So $8.10 + $3.50 + $0.60 = $12.2

Let’s add in the cost of additional labor, storage, credit card processing fees, insurance, offices, etc and make it an even “$20” per blanket set. By these calculations… they probably make about $15.85 of “pure profit” on each blanket. Let’s say you sell a million of these things… you have a company with $35.85 Million in revenue and $15.85 net profit. Now that is a business I want to be in and its all made possible by American consumers buying a fancy blanket on TV.

Now this is not all bad of course. This is partly why America is great. This single product has probably made a few very smart entrepreneurs wealthy and employed 100’s of telephone operators and a handful of other “workers” – not to mention a bunch of factory workers in China, as well as postal workers and the like.

But for you, the poor reader that just wanted to get a “deal” on a stupid blanket, this is not good for you. Your money would be better spent buying a real blanket from somewhere else for $10. Or better yet a blanket that might actually save your life for $6.

A little bit of “want”…

Welcome to my new blog. A blog that I have dedicated to the best advice my parents ever gave me “live below your means”. These words are more than just a phrase, they are actually a way of life. While some are excited by the purchase, I and others like me are excited by the deal and by benefits of living frugally.

Living below your means and in turn living richly, is all about balance. It’s not about saving every penny and dying a wealthy old miser that never had a day of fun in their lives. It’s also not about living paycheck to paycheck like there is no tomorrow. It is about the balance between the two and the countless micro decisions you make throughout your life that will determine on which side of that scale you life. A little bit of “want” never hurt anybody and the hard working pursuit of that “want” is the cornerstone of a healthy and sustainable society. Instant gratification, free unlimited credit for all and maxing yourself out is the other extreme of communism and Hedonism.
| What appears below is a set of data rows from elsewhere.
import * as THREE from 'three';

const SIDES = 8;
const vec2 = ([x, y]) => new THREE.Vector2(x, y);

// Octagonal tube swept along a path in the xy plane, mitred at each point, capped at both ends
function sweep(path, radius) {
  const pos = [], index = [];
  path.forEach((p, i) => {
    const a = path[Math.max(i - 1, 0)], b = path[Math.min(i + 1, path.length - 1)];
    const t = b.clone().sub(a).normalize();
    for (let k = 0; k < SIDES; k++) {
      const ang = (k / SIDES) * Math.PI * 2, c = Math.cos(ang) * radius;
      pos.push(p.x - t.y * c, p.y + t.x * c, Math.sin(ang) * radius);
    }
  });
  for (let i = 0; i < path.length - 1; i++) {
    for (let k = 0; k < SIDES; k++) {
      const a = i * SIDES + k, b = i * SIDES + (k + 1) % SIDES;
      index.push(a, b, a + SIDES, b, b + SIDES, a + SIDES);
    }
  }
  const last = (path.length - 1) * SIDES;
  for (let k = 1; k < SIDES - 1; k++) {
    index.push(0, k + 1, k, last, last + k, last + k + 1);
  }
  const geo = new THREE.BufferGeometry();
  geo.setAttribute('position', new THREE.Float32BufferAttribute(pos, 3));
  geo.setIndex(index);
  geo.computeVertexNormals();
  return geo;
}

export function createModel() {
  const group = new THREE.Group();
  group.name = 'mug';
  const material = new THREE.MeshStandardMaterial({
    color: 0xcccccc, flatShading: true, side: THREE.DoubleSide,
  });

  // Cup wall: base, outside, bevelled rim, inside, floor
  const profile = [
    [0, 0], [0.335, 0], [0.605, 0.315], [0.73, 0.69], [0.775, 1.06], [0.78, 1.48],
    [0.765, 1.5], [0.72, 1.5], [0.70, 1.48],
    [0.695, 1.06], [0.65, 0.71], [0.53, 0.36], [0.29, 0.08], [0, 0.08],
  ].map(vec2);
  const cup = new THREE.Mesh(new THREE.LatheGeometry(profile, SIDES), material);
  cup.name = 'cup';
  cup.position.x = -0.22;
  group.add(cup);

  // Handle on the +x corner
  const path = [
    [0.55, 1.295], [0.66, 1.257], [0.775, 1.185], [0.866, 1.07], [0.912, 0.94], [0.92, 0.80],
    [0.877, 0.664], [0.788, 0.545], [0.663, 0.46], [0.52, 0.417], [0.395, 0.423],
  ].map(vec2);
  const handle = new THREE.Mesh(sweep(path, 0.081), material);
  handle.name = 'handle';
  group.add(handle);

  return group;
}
Embrace the balance.

My goals for this blog are simple:

  • Share my thoughts, stories and ideas about living richly and below ones means

  • Help others to enjoy the benefits of living below their own means

  • Help restore the global economic system, by educating people on the benefits and risks of debt and how living below ones means actually (in the long run) betters the world at large
  • In the spirit of this blog and to kick off my first post, I will leave you with this simple but true system to get out debt.